Print the records below exactly, omitting all pictures.

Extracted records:
= = = =

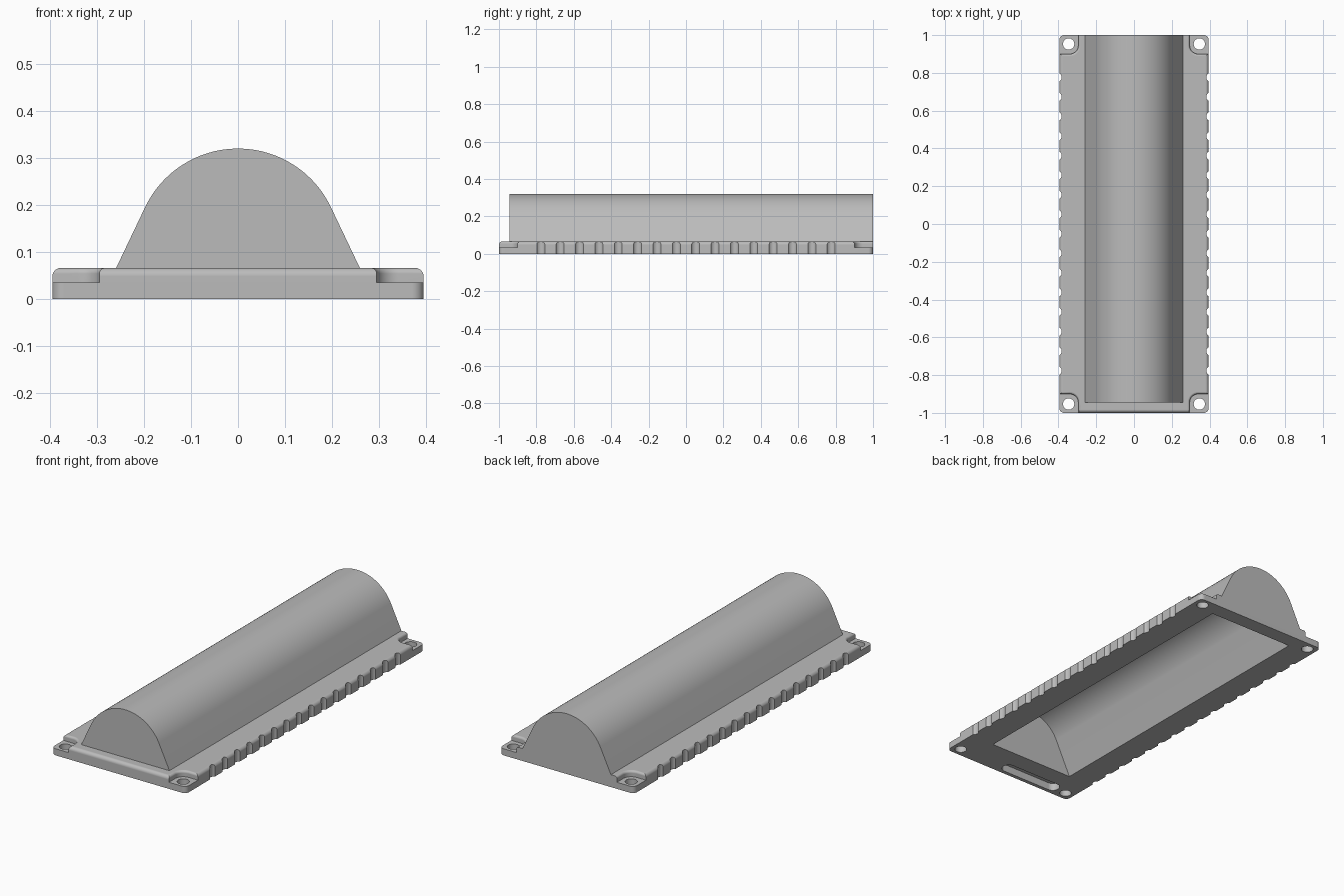
import bpy, bmesh
from math import pi, sin, cos, radians

cube = bpy.data.objects.get("Cube")
if cube:
    bpy.data.objects.remove(cube)

grey = bpy.data.materials.new("plain grey")
grey.use_nodes = True
grey.diffuse_color = (0.5, 0.5, 0.5, 1)
grey.node_tree.nodes["Principled BSDF"].inputs["Base Color"].default_value = (0.5, 0.5, 0.5, 1)


def loft(bm, rings):
    """Closed solid through rings of equal point count."""
    loops = [[bm.verts.new(p) for p in ring] for ring in rings]
    n = len(loops[0])
    for low, high in zip(loops, loops[1:]):
        for i in range(n):
            j = (i + 1) % n
            bm.faces.new((low[i], low[j], high[j], high[i]))
    bm.faces.new(loops[0][::-1])
    bm.faces.new(loops[-1])


def rounded_rect(x0, x1, y0, y1, r, z, steps=8):
    ring = []
    corners = ((x1 - r, y1 - r), (x0 + r, y1 - r), (x0 + r, y0 + r), (x1 - r, y0 + r))
    for quarter, (cx, cy) in enumerate(corners):
        for k in range(steps + 1):
            a = (quarter + k / steps) * pi / 2
            ring.append((cx + r * cos(a), cy + r * sin(a), z))
    return ring


def cylinder(bm, x, y, r, z0, z1, n=32):
    loft(bm, [[(x + r * cos(2 * pi * i / n), y + r * sin(2 * pi * i / n), z)
               for i in range(n)] for z in (z0, z1)])


def vault(bm, radius, bottom, y0, y1, steps=48):
    """Arch with straight flared sides that meet the arc tangentially."""
    centre, lean = 0.101, radians(25.5)
    arc = [lean + (pi - 2 * lean) * k / steps for k in range(steps + 1)]
    pts = [(radius * cos(a), centre + radius * sin(a)) for a in arc]
    foot = (radius + (centre - bottom) * sin(lean)) / cos(lean)
    pts = [(foot, bottom)] + pts + [(-foot, bottom)]
    loft(bm, [[(x, y, z) for x, z in pts] for y in (y0, y1)])


def finish(name, bm):
    bmesh.ops.recalc_face_normals(bm, faces=bm.faces)
    mesh = bpy.data.meshes.new(name)
    bm.to_mesh(mesh)
    bm.free()
    obj = bpy.data.objects.new(name, mesh)
    bpy.context.collection.objects.link(obj)
    mesh.materials.append(grey)
    return obj


W, TOP, FLOOR, FILLET = 0.395, 0.066, 0.035, 0.018

# Flange plate, top rim rounded on the front and both sides
bm = bmesh.new()
rings = [rounded_rect(-W, W, -1, 1, 0.025, 0)]
for k in range(9):
    a = k / 8 * pi / 2
    d = FILLET * (1 - cos(a))
    rings.append(rounded_rect(-W + d, W - d, -1 + d, 1, 0.025 - d,
                              TOP - FILLET + FILLET * sin(a)))
loft(bm, rings)
cover = finish("vaulted_cover", bm)

# Vaulted shell, flush with the back edge
bm = bmesh.new()
vault(bm, 0.219, 0.03, -0.945, 1)
shell = finish("vault_solid", bm)

# Everything that is cut away
bm = bmesh.new()
vault(bm, 0.184, -0.02, -0.81, 0.92)
loft(bm, [rounded_rect(-0.29, 0.07, -0.98, -0.91, 0.034, z) for z in (-0.02, 0.04)])
for sx in (-1, 1):
    # grip scallops
    for i in range(16):
        cylinder(bm, sx * 0.408, (i - 7.5) * 0.1035, 0.025, -0.02, 0.1)
    for sy in (-1, 1):
        # screw recess with rounded upper lip
        rings = []
        lip = [(0, FLOOR)] + [(0.012 * (1 - cos(k * pi / 12)), TOP - 0.012 + 0.012 * sin(k * pi / 12))
                              for k in range(7)] + [(0.012, 0.1)]
        for d, z in lip:
            ring = rounded_rect(0.295 - d, 0.5, 0.9 - d, 1.1, 0.045 + d, z)
            rings.append([(sx * x, sy * y, h) for x, y, h in ring])
        loft(bm, rings)
        # screw hole, stopping inside the recess opening
        cylinder(bm, sx * 0.346, sy * 0.953, 0.03, -0.02, 0.034)
cutters = finish("cutters", bm)

# The screw holes need their own pass through the recess floor
bm = bmesh.new()
for sx in (-1, 1):
    for sy in (-1, 1):
        cylinder(bm, sx * 0.346, sy * 0.953, 0.03, -0.03, 0.12)
drills = finish("drills", bm)

bpy.context.view_layer.objects.active = cover
cover.select_set(True)
for tool, mode in ((shell, "UNION"), (cutters, "DIFFERENCE"), (drills, "DIFFERENCE")):
    tool.hide_render = True
    mod = cover.modifiers.new(tool.name, "BOOLEAN")
    mod.operation, mod.solver, mod.object = mode, "EXACT", tool
    bpy.ops.object.modifier_apply(modifier=mod.name)
    bpy.data.objects.remove(tool)

bpy.ops.object.select_all(action="DESELECT")
cover.select_set(True)
bpy.ops.object.shade_smooth_by_angle(angle=radians(25))
weighted = cover.modifiers.new("even_shading", "WEIGHTED_NORMAL")
weighted.keep_sharp = True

= = = =

RESULT OF THE TASK:
import bpy, bmesh
from math import pi, sin, cos, radians

cube = bpy.data.objects.get("Cube")
if cube:
    bpy.data.objects.remove(cube)

grey = bpy.data.materials.new("plain grey")
grey.use_nodes = True
grey.diffuse_color = (0.5, 0.5, 0.5, 1)
grey.node_tree.nodes["Principled BSDF"].inputs["Base Color"].default_value = (0.5, 0.5, 0.5, 1)


def loft(bm, rings):
    """Closed solid through rings of equal point count."""
    loops = [[bm.verts.new(p) for p in ring] for ring in rings]
    n = len(loops[0])
    for low, high in zip(loops, loops[1:]):
        for i in range(n):
            j = (i + 1) % n
            bm.faces.new((low[i], low[j], high[j], high[i]))
    bm.faces.new(loops[0][::-1])
    bm.faces.new(loops[-1])


def rounded_rect(x0, x1, y0, y1, r, z, steps=8):
    ring = []
    corners = ((x1 - r, y1 - r), (x0 + r, y1 - r), (x0 + r, y0 + r), (x1 - r, y0 + r))
    for quarter, (cx, cy) in enumerate(corners):
        for k in range(steps + 1):
            a = (quarter + k / steps) * pi / 2
            ring.append((cx + r * cos(a), cy + r * sin(a), z))
    return ring


def cylinder(bm, x, y, r, z0, z1, n=32):
    loft(bm, [[(x + r * cos(2 * pi * i / n), y + r * sin(2 * pi * i / n), z)
               for i in range(n)] for z in (z0, z1)])


def vault(bm, radius, bottom, y0, y1, steps=48):
    """Arch with straight flared sides that meet the arc tangentially."""
    centre, lean = 0.101, radians(25.5)
    arc = [lean + (pi - 2 * lean) * k / steps for k in range(steps + 1)]
    pts = [(radius * cos(a), centre + radius * sin(a)) for a in arc]
    foot = (radius + (centre - bottom) * sin(lean)) / cos(lean)
    pts = [(foot, bottom)] + pts + [(-foot, bottom)]
    loft(bm, [[(x, y, z) for x, z in pts] for y in (y0, y1)])


def finish(name, bm):
    bmesh.ops.recalc_face_normals(bm, faces=bm.faces)
    mesh = bpy.data.meshes.new(name)
    bm.to_mesh(mesh)
    bm.free()
    obj = bpy.data.objects.new(name, mesh)
    bpy.context.collection.objects.link(obj)
    mesh.materials.append(grey)
    return obj


W, TOP, FLOOR, FILLET = 0.395, 0.066, 0.035, 0.018

# Flange plate, top rim rounded on the front and both sides
bm = bmesh.new()
rings = [rounded_rect(-W, W, -1, 1, 0.025, 0)]
for k in range(9):
    a = k / 8 * pi / 2
    d = FILLET * (1 - cos(a))
    rings.append(rounded_rect(-W + d, W - d, -1 + d, 1, 0.025 - d,
                              TOP - FILLET + FILLET * sin(a)))
loft(bm, rings)
cover = finish("vaulted_cover", bm)

# Vaulted shell, flush with the back edge
bm = bmesh.new()
vault(bm, 0.219, 0.03, -0.945, 1)
shell = finish("vault_solid", bm)

# Everything that is cut away
bm = bmesh.new()
vault(bm, 0.184, -0.02, -0.81, 0.92)
loft(bm, [rounded_rect(-0.29, 0.07, -0.98, -0.91, 0.034, z) for z in (-0.02, 0.04)])
for sx in (-1, 1):
    # grip scallops
    for i in range(16):
        cylinder(bm, sx * 0.408, (i - 7.5) * 0.1035, 0.025, -0.02, 0.1)
    for sy in (-1, 1):
        # screw recess with rounded upper lip
        rings = []
        lip = [(0, FLOOR)] + [(0.012 * (1 - cos(k * pi / 12)), TOP - 0.012 + 0.012 * sin(k * pi / 12))
                              for k in range(7)] + [(0.012, 0.1)]
        for d, z in lip:
            ring = rounded_rect(0.295 - d, 0.5, 0.9 - d, 1.1, 0.045 + d, z)
            rings.append([(sx * x, sy * y, h) for x, y, h in ring])
        loft(bm, rings)
        # screw hole, stopping inside the recess opening
        cylinder(bm, sx * 0.346, sy * 0.953, 0.03, -0.02, 0.034)
cutters = finish("cutters", bm)

# The screw holes need their own pass through the recess floor
bm = bmesh.new()
for sx in (-1, 1):
    for sy in (-1, 1):
        cylinder(bm, sx * 0.346, sy * 0.953, 0.03, -0.03, 0.12)
drills = finish("drills", bm)

bpy.context.view_layer.objects.active = cover
cover.select_set(True)
for tool, mode in ((shell, "UNION"), (cutters, "DIFFERENCE"), (drills, "DIFFERENCE")):
    tool.hide_render = True
    mod = cover.modifiers.new(tool.name, "BOOLEAN")
    mod.operation, mod.solver, mod.object = mode, "EXACT", tool
    bpy.ops.object.modifier_apply(modifier=mod.name)
    bpy.data.objects.remove(tool)

bpy.ops.object.select_all(action="DESELECT")
cover.select_set(True)
bpy.ops.object.shade_smooth_by_angle(angle=radians(25))
weighted = cover.modifiers.new("even_shading", "WEIGHTED_NORMAL")
weighted.keep_sharp = True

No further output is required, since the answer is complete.